### Problem to solve:
Go through the data below. List every line that holds the word "return".

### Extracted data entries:
════════════════════

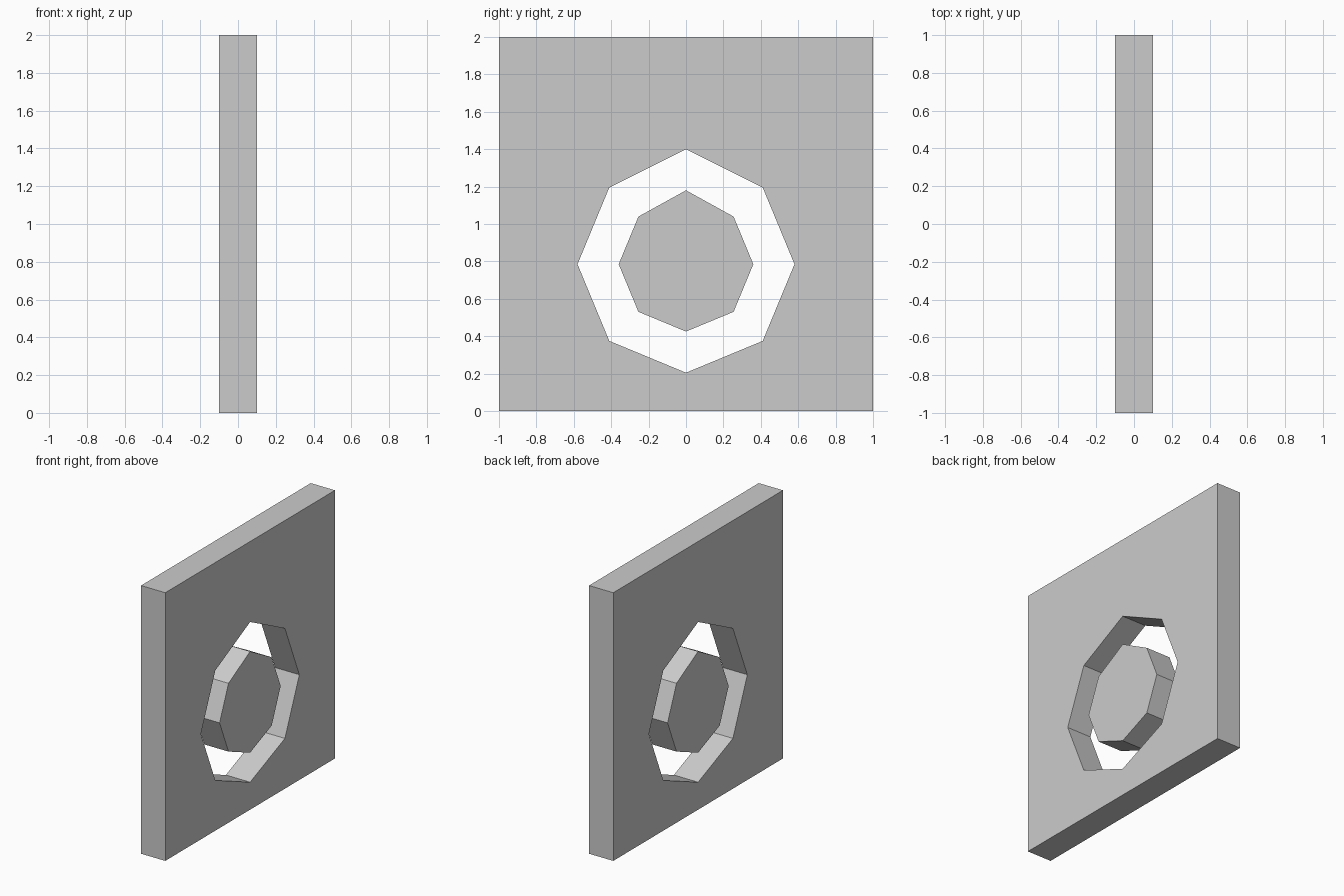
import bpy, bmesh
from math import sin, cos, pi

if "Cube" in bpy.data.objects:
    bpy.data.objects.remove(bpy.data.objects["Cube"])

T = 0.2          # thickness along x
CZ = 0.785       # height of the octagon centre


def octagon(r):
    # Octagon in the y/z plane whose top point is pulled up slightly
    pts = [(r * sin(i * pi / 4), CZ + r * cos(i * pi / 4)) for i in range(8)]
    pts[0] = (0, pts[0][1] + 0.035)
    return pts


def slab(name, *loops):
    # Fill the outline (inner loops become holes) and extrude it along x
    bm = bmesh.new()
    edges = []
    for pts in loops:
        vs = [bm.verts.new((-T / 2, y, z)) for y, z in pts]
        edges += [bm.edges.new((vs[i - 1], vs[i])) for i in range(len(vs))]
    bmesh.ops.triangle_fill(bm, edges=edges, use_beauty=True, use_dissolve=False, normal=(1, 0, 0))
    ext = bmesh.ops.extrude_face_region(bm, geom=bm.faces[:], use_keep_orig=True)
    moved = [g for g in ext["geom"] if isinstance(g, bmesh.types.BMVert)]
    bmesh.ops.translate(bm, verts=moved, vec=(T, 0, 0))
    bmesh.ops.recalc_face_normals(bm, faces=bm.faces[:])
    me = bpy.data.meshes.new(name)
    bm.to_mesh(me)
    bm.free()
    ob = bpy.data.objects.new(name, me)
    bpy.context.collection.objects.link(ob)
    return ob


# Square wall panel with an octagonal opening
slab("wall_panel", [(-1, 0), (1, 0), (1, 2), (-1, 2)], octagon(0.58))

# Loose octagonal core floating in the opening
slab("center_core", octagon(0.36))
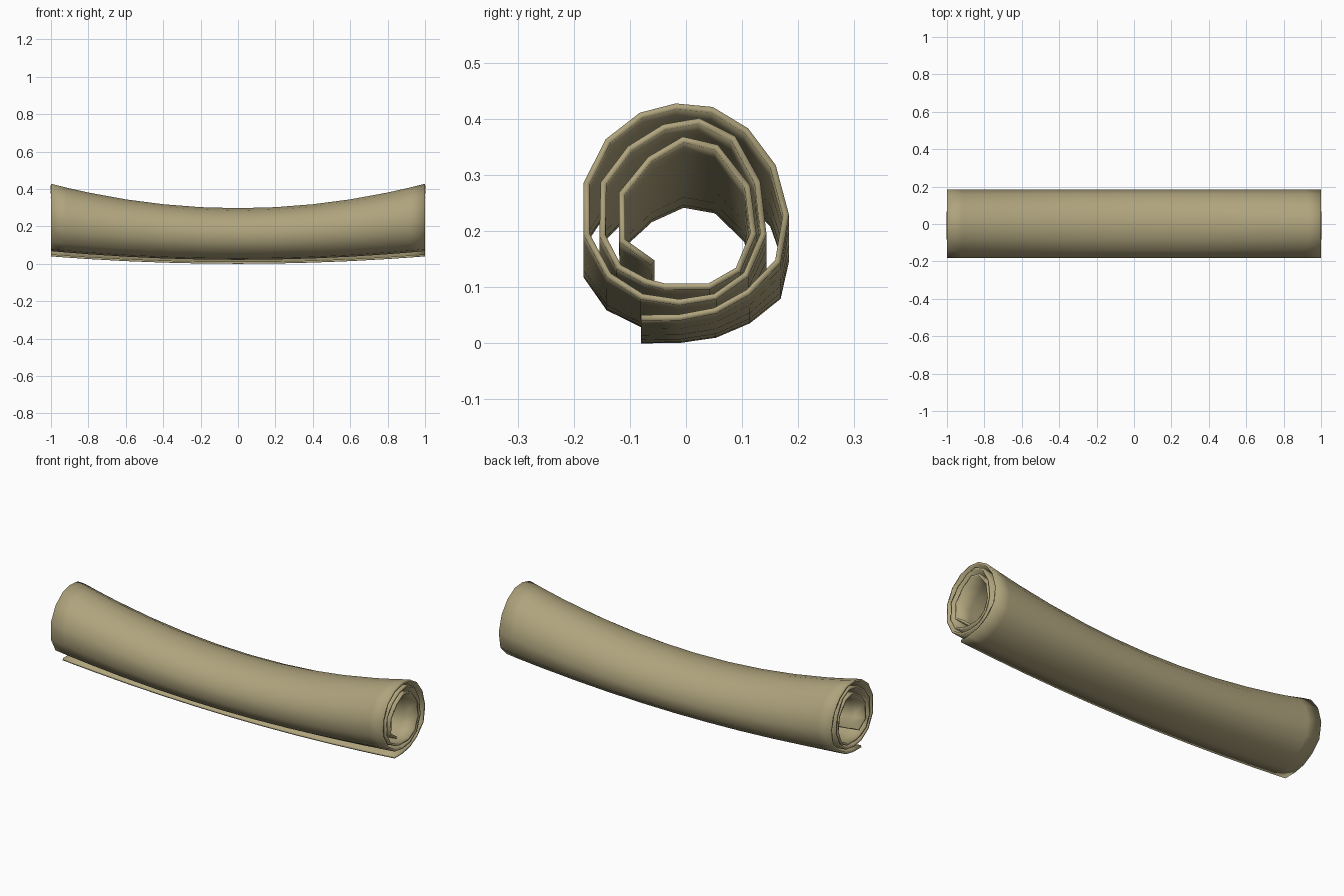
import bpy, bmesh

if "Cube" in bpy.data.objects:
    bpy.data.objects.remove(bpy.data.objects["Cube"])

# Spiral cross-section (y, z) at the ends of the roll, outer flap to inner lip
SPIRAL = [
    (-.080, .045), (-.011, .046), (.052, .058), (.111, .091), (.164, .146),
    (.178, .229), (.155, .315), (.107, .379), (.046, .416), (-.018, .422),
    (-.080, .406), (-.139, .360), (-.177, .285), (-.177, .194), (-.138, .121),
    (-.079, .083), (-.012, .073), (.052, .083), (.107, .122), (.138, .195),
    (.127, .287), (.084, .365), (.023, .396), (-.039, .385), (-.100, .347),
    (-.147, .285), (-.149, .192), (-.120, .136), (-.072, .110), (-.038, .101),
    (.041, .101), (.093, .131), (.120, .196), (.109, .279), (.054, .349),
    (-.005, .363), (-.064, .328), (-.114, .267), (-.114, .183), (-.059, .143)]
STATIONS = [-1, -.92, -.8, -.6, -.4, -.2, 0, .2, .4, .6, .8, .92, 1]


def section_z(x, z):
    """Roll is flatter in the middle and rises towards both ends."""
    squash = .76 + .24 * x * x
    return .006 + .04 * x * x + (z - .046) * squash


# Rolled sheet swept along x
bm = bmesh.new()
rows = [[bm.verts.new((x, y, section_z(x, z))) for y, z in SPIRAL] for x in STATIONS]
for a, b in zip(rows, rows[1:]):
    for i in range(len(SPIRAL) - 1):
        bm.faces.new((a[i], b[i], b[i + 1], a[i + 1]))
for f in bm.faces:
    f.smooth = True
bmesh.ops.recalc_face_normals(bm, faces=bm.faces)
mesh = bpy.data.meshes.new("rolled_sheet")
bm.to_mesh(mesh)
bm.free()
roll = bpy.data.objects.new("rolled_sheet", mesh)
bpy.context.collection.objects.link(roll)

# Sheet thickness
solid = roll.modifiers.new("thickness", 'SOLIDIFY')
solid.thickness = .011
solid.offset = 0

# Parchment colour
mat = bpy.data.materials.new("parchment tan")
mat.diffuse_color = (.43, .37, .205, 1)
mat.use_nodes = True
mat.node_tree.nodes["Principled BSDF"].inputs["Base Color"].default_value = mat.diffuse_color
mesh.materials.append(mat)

════════════════════

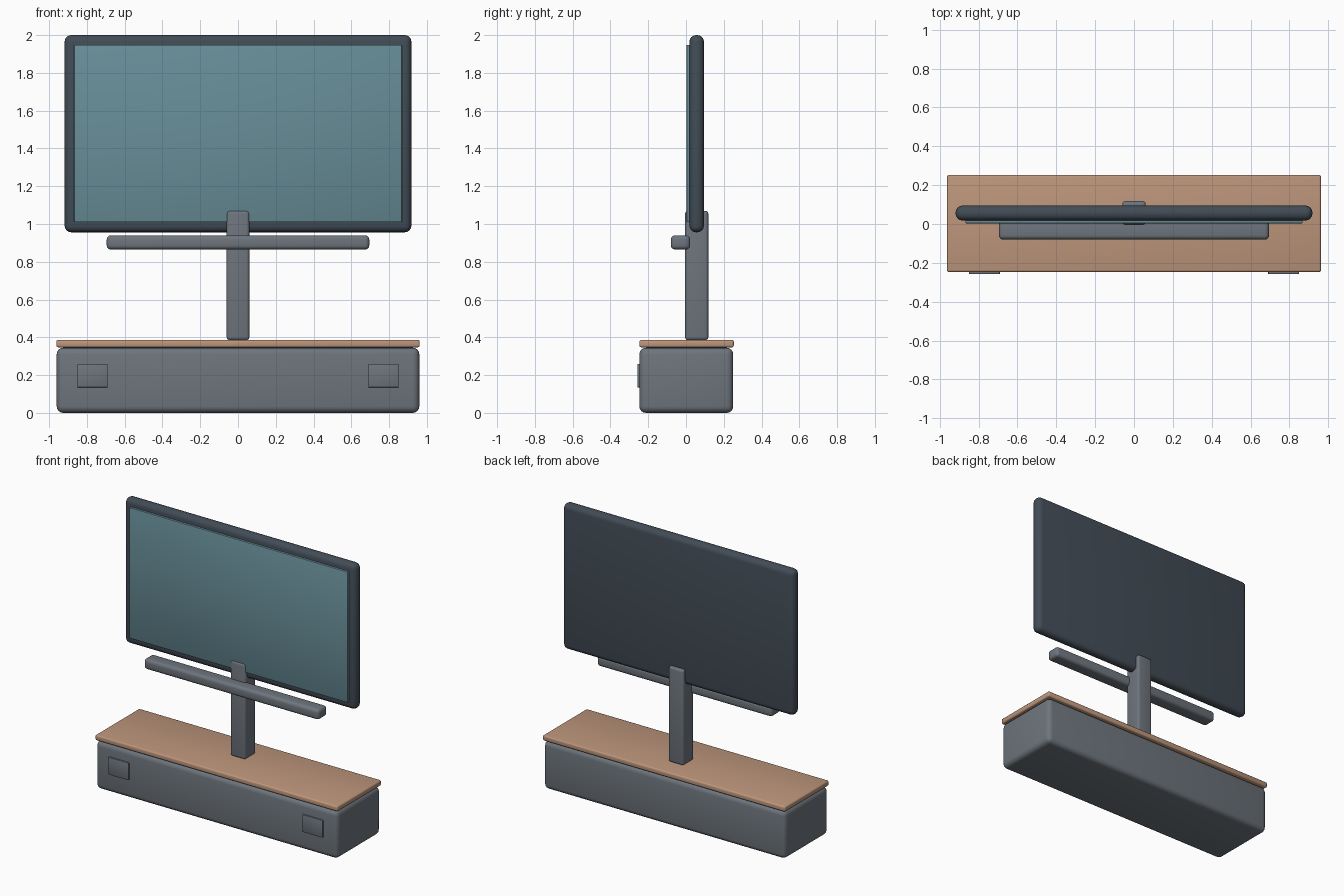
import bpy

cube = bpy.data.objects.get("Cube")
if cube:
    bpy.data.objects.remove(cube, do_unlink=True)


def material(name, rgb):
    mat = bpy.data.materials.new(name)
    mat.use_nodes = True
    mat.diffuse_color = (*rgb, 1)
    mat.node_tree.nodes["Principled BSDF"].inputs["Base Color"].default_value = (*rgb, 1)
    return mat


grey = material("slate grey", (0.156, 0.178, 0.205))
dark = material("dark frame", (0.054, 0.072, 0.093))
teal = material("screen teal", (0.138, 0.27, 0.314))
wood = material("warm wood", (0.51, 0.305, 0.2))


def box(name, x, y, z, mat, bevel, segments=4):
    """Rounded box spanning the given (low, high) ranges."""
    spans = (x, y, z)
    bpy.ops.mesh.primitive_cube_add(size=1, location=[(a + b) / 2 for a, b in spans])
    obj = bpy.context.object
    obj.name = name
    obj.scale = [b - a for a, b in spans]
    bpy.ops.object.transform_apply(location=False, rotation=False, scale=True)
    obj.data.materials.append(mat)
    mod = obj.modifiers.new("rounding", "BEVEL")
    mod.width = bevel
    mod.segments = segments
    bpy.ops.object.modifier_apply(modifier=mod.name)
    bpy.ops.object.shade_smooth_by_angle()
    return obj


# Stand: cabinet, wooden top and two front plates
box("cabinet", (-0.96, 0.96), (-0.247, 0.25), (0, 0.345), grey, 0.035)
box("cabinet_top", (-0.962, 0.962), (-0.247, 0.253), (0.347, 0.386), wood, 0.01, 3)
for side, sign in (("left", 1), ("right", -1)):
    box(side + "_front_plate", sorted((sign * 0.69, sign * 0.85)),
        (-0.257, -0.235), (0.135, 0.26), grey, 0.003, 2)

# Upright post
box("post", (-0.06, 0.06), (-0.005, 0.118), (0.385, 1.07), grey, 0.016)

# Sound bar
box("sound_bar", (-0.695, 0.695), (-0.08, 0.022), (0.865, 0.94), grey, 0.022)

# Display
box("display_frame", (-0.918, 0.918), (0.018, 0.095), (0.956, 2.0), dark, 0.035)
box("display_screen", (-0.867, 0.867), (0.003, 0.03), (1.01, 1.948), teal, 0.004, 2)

════════════════════

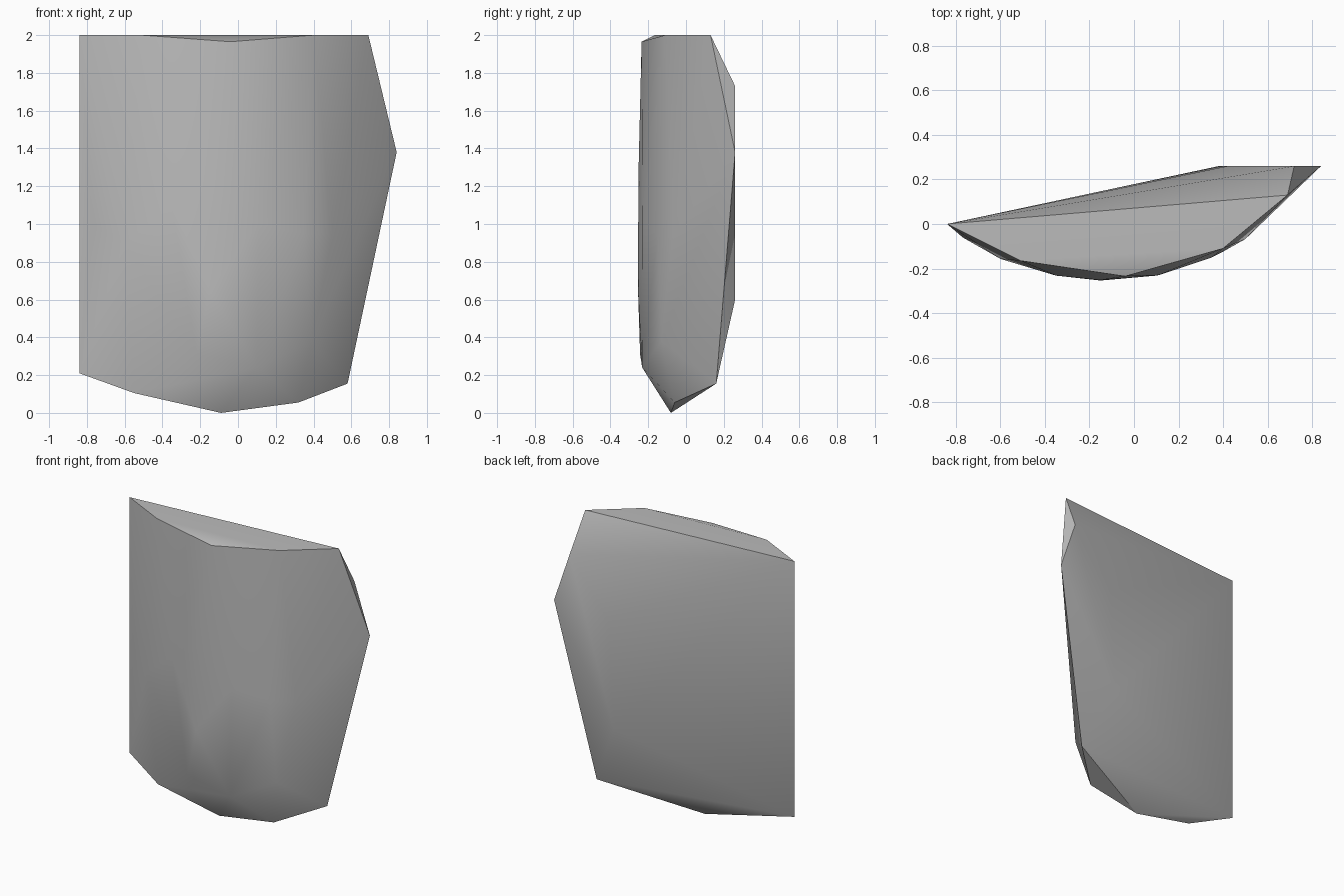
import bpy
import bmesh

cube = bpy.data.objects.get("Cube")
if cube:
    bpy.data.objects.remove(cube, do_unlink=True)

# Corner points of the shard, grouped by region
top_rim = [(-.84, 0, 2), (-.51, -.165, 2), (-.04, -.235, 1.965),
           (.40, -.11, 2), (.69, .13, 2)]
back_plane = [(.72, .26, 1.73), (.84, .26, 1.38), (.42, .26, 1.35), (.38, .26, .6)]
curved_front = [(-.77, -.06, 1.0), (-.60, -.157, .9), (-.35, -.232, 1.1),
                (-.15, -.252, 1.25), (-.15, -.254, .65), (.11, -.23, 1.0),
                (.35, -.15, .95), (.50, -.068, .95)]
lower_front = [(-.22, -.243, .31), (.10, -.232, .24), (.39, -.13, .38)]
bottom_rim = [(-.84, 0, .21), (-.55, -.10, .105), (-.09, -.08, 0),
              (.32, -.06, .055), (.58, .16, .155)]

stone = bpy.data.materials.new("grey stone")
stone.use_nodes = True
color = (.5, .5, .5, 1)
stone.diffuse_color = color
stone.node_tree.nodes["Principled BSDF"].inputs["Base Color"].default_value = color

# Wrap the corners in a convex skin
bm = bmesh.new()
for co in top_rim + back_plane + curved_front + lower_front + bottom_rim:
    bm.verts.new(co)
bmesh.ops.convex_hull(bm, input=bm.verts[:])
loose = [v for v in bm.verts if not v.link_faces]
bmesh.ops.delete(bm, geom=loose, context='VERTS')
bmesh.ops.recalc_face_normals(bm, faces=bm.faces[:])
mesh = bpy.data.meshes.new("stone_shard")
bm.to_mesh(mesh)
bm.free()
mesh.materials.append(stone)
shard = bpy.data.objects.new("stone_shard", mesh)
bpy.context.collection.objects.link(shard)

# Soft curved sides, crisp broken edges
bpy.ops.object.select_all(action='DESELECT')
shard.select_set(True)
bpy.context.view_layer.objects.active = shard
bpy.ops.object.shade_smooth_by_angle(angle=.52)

════════════════════

### Answer to this exercise:
    return pts
    return ob
    return .006 + .04 * x * x + (z - .046) * squash
    return mat
    return obj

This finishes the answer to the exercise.